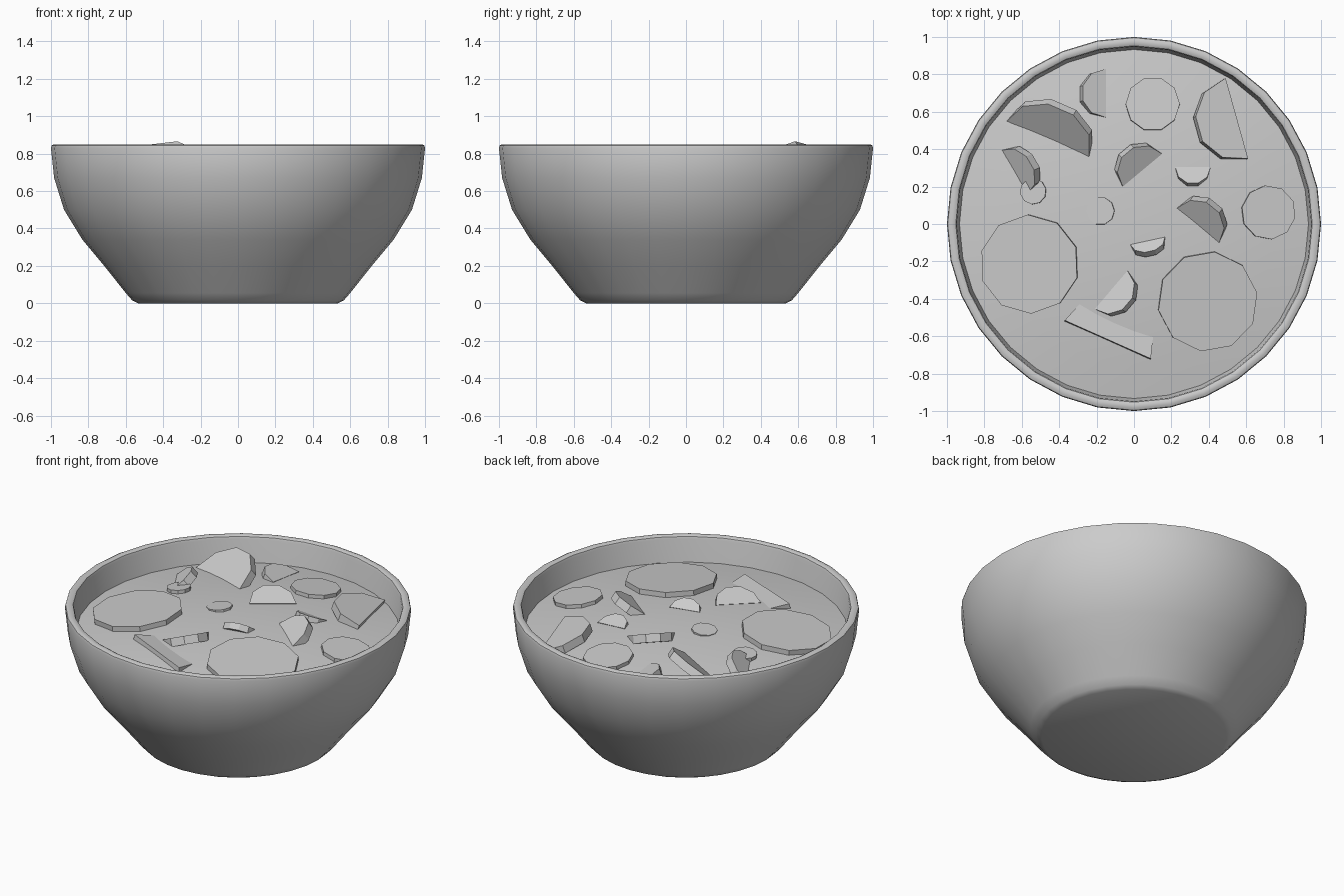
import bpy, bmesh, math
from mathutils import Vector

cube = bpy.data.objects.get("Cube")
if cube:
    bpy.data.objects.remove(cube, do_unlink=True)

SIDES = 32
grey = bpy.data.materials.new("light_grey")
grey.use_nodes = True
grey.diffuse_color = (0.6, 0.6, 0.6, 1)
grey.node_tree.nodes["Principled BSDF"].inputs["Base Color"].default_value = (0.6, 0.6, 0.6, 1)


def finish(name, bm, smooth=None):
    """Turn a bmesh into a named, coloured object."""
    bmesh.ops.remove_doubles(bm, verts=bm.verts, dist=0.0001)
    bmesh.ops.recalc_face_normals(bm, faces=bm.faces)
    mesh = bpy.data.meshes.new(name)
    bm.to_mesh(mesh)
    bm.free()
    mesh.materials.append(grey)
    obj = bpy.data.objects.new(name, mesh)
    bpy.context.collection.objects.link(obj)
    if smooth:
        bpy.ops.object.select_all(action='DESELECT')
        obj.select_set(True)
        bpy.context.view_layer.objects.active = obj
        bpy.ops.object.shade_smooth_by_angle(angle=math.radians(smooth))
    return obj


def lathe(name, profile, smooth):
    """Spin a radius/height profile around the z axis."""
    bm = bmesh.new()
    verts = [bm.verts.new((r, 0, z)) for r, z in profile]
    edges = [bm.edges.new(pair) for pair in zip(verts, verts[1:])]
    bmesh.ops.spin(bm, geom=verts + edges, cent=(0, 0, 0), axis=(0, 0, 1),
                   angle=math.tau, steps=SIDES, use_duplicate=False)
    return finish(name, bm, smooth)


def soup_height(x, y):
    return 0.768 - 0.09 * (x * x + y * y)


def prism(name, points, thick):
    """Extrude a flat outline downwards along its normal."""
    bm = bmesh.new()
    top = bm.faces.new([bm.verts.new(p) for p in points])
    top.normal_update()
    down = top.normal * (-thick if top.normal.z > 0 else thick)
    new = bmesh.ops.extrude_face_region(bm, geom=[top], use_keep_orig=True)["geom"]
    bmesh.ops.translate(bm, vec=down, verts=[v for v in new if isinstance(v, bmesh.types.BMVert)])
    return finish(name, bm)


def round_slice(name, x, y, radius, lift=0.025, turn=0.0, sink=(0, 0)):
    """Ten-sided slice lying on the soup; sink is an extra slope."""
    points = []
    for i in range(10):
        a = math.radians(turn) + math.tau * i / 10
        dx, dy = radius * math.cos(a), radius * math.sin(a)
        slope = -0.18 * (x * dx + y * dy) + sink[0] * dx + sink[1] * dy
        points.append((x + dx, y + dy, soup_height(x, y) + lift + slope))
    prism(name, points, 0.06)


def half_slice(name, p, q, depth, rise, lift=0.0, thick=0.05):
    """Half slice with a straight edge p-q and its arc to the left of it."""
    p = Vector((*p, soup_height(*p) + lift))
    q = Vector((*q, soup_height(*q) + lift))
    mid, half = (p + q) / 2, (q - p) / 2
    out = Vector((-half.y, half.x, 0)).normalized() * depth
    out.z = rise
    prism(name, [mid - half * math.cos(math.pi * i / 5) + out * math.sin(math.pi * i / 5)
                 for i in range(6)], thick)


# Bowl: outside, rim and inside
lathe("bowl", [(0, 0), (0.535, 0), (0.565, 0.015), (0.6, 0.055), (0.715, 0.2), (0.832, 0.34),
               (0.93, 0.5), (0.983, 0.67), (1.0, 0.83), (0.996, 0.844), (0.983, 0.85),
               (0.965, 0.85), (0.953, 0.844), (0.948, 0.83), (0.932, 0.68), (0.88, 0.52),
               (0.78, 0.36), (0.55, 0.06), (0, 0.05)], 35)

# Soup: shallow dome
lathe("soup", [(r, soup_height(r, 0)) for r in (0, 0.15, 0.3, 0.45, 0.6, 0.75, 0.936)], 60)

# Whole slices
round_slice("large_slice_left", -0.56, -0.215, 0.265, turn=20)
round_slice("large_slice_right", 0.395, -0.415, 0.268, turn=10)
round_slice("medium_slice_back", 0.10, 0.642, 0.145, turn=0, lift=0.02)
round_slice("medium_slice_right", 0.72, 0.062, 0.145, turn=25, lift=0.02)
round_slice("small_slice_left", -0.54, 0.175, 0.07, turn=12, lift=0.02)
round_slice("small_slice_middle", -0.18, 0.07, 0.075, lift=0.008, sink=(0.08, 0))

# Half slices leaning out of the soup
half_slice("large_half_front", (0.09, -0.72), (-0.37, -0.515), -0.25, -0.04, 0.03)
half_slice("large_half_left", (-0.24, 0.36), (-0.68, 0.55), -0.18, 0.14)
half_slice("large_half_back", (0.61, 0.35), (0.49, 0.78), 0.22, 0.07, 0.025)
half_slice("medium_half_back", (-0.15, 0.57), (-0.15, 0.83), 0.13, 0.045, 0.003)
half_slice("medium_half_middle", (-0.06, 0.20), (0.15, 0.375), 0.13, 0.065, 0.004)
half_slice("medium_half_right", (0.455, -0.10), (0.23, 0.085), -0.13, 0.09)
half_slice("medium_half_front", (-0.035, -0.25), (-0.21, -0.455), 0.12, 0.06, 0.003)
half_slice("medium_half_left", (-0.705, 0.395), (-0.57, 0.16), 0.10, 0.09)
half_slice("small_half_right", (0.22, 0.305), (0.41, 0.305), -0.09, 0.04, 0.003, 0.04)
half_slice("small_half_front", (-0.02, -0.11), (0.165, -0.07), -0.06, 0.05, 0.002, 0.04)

----

- _WORK INSTRUCTIONS_: Looking at the entries, work out how many lines include the word "True" and give the number by itself.

- _RESPONSE BOX_: 4